Collected data:
++++++++++
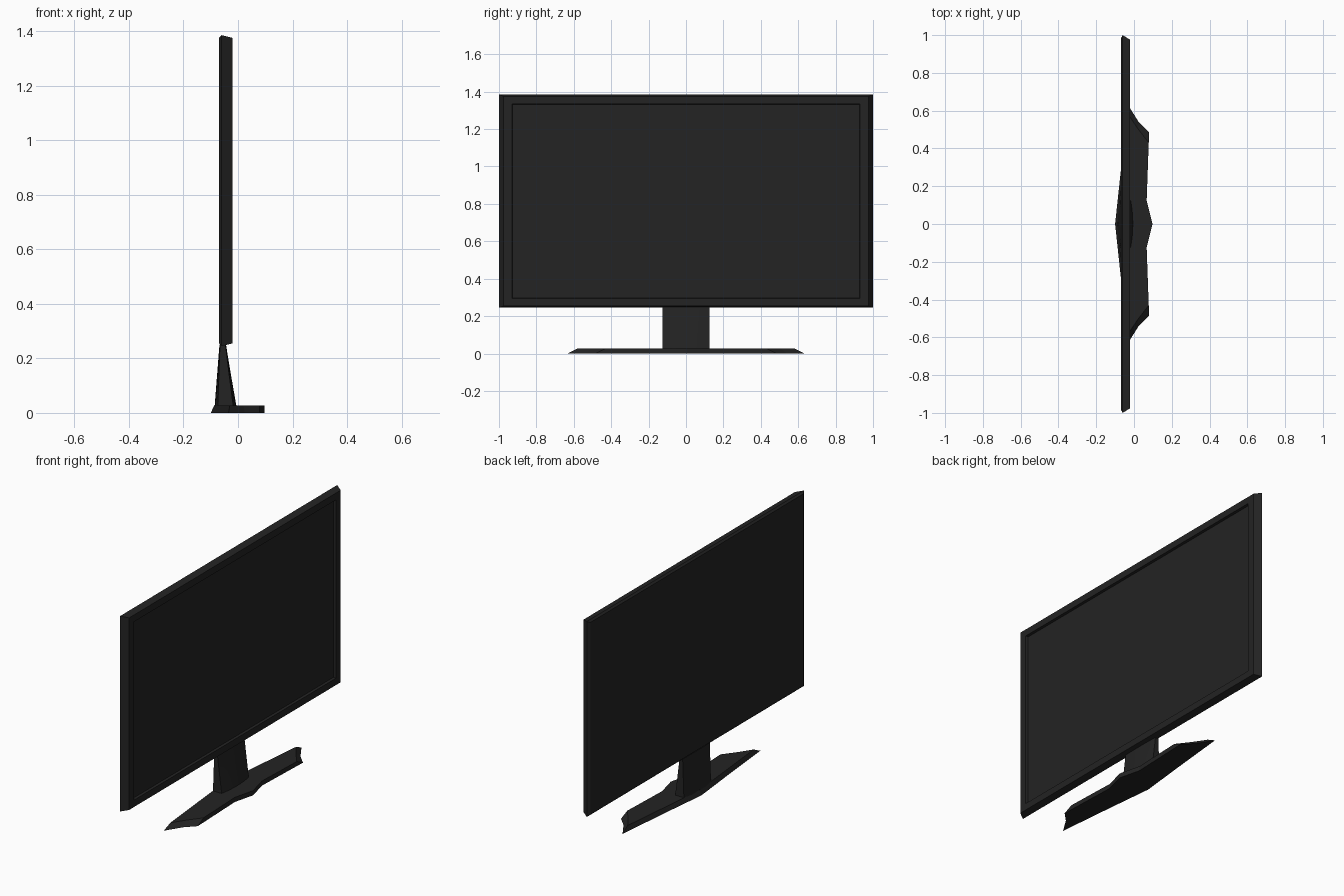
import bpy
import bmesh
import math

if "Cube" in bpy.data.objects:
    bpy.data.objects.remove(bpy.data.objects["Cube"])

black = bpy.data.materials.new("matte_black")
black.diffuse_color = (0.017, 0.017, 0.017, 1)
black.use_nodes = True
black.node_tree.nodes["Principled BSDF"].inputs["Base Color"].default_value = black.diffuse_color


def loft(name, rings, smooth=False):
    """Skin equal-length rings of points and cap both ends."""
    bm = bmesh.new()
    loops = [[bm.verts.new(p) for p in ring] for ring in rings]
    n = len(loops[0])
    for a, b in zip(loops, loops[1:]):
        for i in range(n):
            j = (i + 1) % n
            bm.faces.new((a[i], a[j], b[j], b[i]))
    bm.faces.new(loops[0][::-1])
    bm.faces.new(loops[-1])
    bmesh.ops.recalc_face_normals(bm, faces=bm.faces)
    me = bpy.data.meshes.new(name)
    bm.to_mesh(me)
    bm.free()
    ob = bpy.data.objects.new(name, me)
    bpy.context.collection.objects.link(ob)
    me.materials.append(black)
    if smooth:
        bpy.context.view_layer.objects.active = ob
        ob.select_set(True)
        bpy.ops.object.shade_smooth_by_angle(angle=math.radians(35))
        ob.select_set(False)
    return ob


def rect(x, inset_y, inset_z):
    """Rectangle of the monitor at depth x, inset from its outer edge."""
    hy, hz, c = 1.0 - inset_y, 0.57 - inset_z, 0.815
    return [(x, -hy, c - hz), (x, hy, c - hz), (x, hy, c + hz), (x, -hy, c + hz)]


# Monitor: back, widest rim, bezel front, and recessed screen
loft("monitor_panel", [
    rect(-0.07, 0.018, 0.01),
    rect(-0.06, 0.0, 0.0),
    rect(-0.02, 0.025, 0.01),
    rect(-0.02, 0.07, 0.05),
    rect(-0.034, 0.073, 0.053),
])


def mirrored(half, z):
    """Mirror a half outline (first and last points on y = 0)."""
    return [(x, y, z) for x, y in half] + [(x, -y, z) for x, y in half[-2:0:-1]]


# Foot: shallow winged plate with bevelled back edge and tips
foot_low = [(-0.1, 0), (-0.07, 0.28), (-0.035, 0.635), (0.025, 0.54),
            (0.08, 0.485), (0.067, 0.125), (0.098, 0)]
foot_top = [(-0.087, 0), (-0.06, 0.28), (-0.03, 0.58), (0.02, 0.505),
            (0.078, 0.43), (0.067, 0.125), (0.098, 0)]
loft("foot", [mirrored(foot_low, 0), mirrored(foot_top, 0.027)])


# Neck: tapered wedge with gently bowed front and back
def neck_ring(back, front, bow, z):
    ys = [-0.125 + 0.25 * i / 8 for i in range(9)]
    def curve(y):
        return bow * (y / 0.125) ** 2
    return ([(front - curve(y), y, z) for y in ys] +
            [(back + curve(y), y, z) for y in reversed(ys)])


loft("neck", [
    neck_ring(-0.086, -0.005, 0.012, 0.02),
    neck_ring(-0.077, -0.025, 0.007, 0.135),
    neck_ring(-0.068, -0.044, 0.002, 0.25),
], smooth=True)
++++++++++
▶ _Directions_:
Hand back the records above exactly as they are, pictures excluded.

▶ _Output for this task_:
import bpy
import bmesh
import math

if "Cube" in bpy.data.objects:
    bpy.data.objects.remove(bpy.data.objects["Cube"])

black = bpy.data.materials.new("matte_black")
black.diffuse_color = (0.017, 0.017, 0.017, 1)
black.use_nodes = True
black.node_tree.nodes["Principled BSDF"].inputs["Base Color"].default_value = black.diffuse_color


def loft(name, rings, smooth=False):
    """Skin equal-length rings of points and cap both ends."""
    bm = bmesh.new()
    loops = [[bm.verts.new(p) for p in ring] for ring in rings]
    n = len(loops[0])
    for a, b in zip(loops, loops[1:]):
        for i in range(n):
            j = (i + 1) % n
            bm.faces.new((a[i], a[j], b[j], b[i]))
    bm.faces.new(loops[0][::-1])
    bm.faces.new(loops[-1])
    bmesh.ops.recalc_face_normals(bm, faces=bm.faces)
    me = bpy.data.meshes.new(name)
    bm.to_mesh(me)
    bm.free()
    ob = bpy.data.objects.new(name, me)
    bpy.context.collection.objects.link(ob)
    me.materials.append(black)
    if smooth:
        bpy.context.view_layer.objects.active = ob
        ob.select_set(True)
        bpy.ops.object.shade_smooth_by_angle(angle=math.radians(35))
        ob.select_set(False)
    return ob


def rect(x, inset_y, inset_z):
    """Rectangle of the monitor at depth x, inset from its outer edge."""
    hy, hz, c = 1.0 - inset_y, 0.57 - inset_z, 0.815
    return [(x, -hy, c - hz), (x, hy, c - hz), (x, hy, c + hz), (x, -hy, c + hz)]


# Monitor: back, widest rim, bezel front, and recessed screen
loft("monitor_panel", [
    rect(-0.07, 0.018, 0.01),
    rect(-0.06, 0.0, 0.0),
    rect(-0.02, 0.025, 0.01),
    rect(-0.02, 0.07, 0.05),
    rect(-0.034, 0.073, 0.053),
])


def mirrored(half, z):
    """Mirror a half outline (first and last points on y = 0)."""
    return [(x, y, z) for x, y in half] + [(x, -y, z) for x, y in half[-2:0:-1]]


# Foot: shallow winged plate with bevelled back edge and tips
foot_low = [(-0.1, 0), (-0.07, 0.28), (-0.035, 0.635), (0.025, 0.54),
            (0.08, 0.485), (0.067, 0.125), (0.098, 0)]
foot_top = [(-0.087, 0), (-0.06, 0.28), (-0.03, 0.58), (0.02, 0.505),
            (0.078, 0.43), (0.067, 0.125), (0.098, 0)]
loft("foot", [mirrored(foot_low, 0), mirrored(foot_top, 0.027)])


# Neck: tapered wedge with gently bowed front and back
def neck_ring(back, front, bow, z):
    ys = [-0.125 + 0.25 * i / 8 for i in range(9)]
    def curve(y):
        return bow * (y / 0.125) ** 2
    return ([(front - curve(y), y, z) for y in ys] +
            [(back + curve(y), y, z) for y in reversed(ys)])


loft("neck", [
    neck_ring(-0.086, -0.005, 0.012, 0.02),
    neck_ring(-0.077, -0.025, 0.007, 0.135),
    neck_ring(-0.068, -0.044, 0.002, 0.25),
], smooth=True)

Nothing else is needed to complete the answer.